If you could’ve created a soundtrack for this year all music would’ve been produced by Timbaland, the late great Jay Dilla, and DJ Hi-Tek. We’ll talk about Tim later on down the road, but Dilla and Hi-Tek were responsible for much of the material on the three albums I want to highlight today—Like Water For Chocolate (by Common), Fantastic, Vol. 2 (by Slum Village), and Train of Thought (by Reflection Eternal). All three are permanently entrenched in my mind as all-time classics, and were played on repeat in our suite and in our cars and on our radio show for the entire year. So they became yet another thing that brought us together—like midnight trips to the all-night Wendy’s, or Papa John’s breadsticks with an extra cup of garlic sauce, or the desk drawer filled with peppermints stolen from the cafeteria, that was booby-trapped with push pins by someone who shall remain nameless, etc. etc.

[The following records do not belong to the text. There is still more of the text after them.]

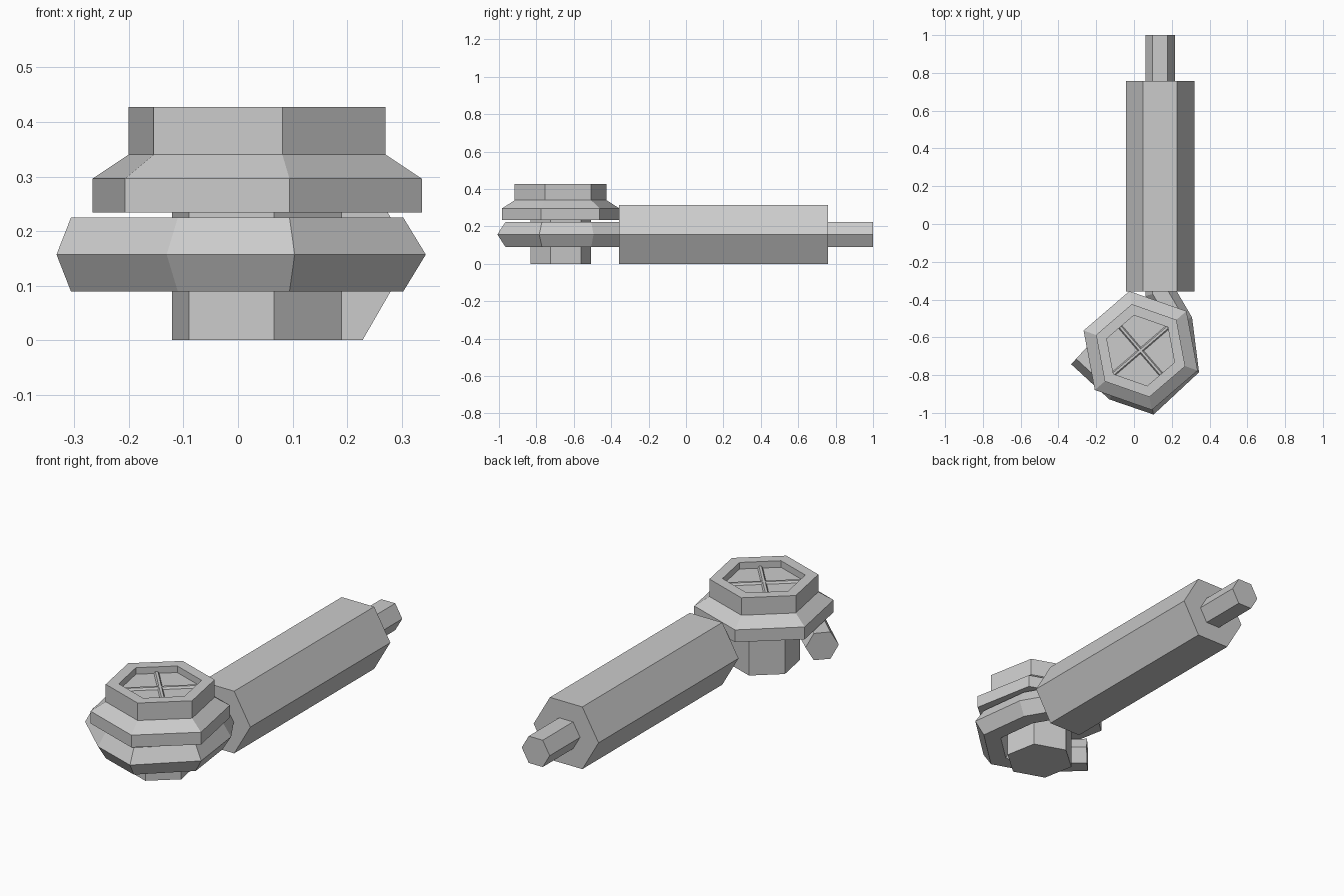
import bpy, bmesh, math
from mathutils import Vector

if "Cube" in bpy.data.objects:
    bpy.data.objects.remove(bpy.data.objects["Cube"])

MID_Z = 0.157
CX, CY = 0.035, -0.67          # centre of the knob
TURN = math.radians(-19.3)     # rotation of the knob's hexagon


def make_object(name, bm):
    bmesh.ops.recalc_face_normals(bm, faces=bm.faces)
    mesh = bpy.data.meshes.new(name)
    bm.to_mesh(mesh)
    bm.free()
    ob = bpy.data.objects.new(name, mesh)
    bpy.context.collection.objects.link(ob)
    return ob


def skin(bm, rings):
    """Bridge six-sided rings and cap both ends."""
    rings = [[bm.verts.new(p) for p in ring] for ring in rings]
    for a, b in zip(rings, rings[1:]):
        for i in range(6):
            j = (i + 1) % 6
            bm.faces.new((a[i], a[j], b[j], b[i]))
    bm.faces.new(rings[0])
    bm.faces.new(rings[-1])


def hex_sweep(name, path, radius):
    """Hexagonal rod along a flat path, mitred at each bend."""
    pts = [Vector((x, y, z)) for x, y, z in path]
    dirs = [(b - a).normalized() for a, b in zip(pts, pts[1:])]
    rings = []
    for k, p in enumerate(pts):
        d0, d1 = dirs[max(k - 1, 0)], dirs[min(k, len(dirs) - 1)]
        t = (d0 + d1).normalized()
        side = Vector((t.y, -t.x, 0)) / t.dot(d0)
        rings.append([p + side * radius * math.cos(a) + Vector((0, 0, radius * math.sin(a)))
                      for a in (math.pi / 3 * i for i in range(6))])
    bm = bmesh.new()
    skin(bm, rings)
    return make_object(name, bm)


def hex_turned(name, profile):
    """Stack of hexagons (radius, z) around the knob axis."""
    bm = bmesh.new()
    skin(bm, [[(CX + r * math.cos(TURN + math.pi / 3 * i),
                CY + r * math.sin(TURN + math.pi / 3 * i), z) for i in range(6)]
              for r, z in profile])
    return make_object(name, bm)


# Thick hexagonal handle
hex_sweep("handle", [(0.138, 0.758, MID_Z), (0.138, -0.357, MID_Z)], 0.181)

# Thin rod through the handle, hooked around the knob stem
hook = [(0.138, 1.0), (0.138, -0.36), (0.232, -0.52), (0.262, -0.755),
        (0.085, -0.92), (-0.09, -0.86), (-0.28, -0.685)]
hex_sweep("hooked_rod", [(x, y, MID_Z) for x, y in hook], 0.078)

# Stem and stepped knob with recessed top
hex_turned("stem", [(0.165, 0), (0.165, 0.25)])
FLOOR = 0.395
hex_turned("knob", [(0.32, 0.234), (0.32, 0.296), (0.25, 0.34),
                    (0.25, 0.428), (0.19, 0.428), (0.19, FLOOR)])

# Crossed thin bars on the recess floor
for k, (ang, half) in enumerate(((40.7, 0.188), (130.7, 0.164))):
    a = math.radians(ang)
    dx, dy = half * math.cos(a), half * math.sin(a)
    hex_sweep(f"cross_bar_{k + 1}", [(CX - dx, CY - dy, FLOOR), (CX + dx, CY + dy, FLOOR)], 0.012)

We had a weekly radio show too, and these three albums supplied a ton of material for it, especially after I got my hands on the SoundForge program, which allowed me to remove (or alter) all manner of profanity, wildly expanding our musical library in the process. Figuring out how to properly use the “reverse” effect is a point of personal pride for me, and once I got the right tools, I literally couldn’t stop editing songs, and creating this huge file called Room 112- Radio Edits that still lives on— because of Keir’s insistence on saving it on his hard drive, which at the time I thought was a bit silly honestly. Fortunately, he paid me no attention, and after I got my iPod a couple years ago, I was able to transfer the whole thing over for nostalgia’s sake. So glad he ignored me, because it functions as yet another little time capsule of that fantastic year, and the music we were all passionate about. Wish I’d actually recorded a few of the actual shows, mostly so I could play them for my wife as conclusive proof I did indeed have a radio show, because it probably seems so unlike me.
But this whole thing was pretty unlike me—I allowed people into my space and became a better person as a result. We used to joke that whenever we needed to come together and figure some shit out, whether it was something that was bothering somebody in the group, or even some larger external conflict, we’d order up some breadsticks and figure out how to move past it. Our suite became this emotional fort, somewhere we all felt safe, comfortable, and incredibly protected. Nothing destroyed the bond developing between us (and some folks did their best), and this was a huge turning point for me, as I came into this year with a completely different outlook than the one I left with. I learned so much about myself and about the kind of people I wanted to surround myself with for the rest of my life.
And all it takes to bring the whole thing back for me is the just the right track on any of these albums…songs that we’re to this day sending lyrics back and forth in text messages, which I think is an appropriate end point for this column. Keir, and the Mikes will know what it is instantly, but a few of the more hardcore hip-hop fans will probably pick it up immediately too. But these are the kinds of albums and experiences that will make up More Than Music on this blog, and over the summer I’ll be steadily building it up into something I hope is memorable. Thanks for dropping by, and as always, stay tuned.
“….I said, ‘what shit?’”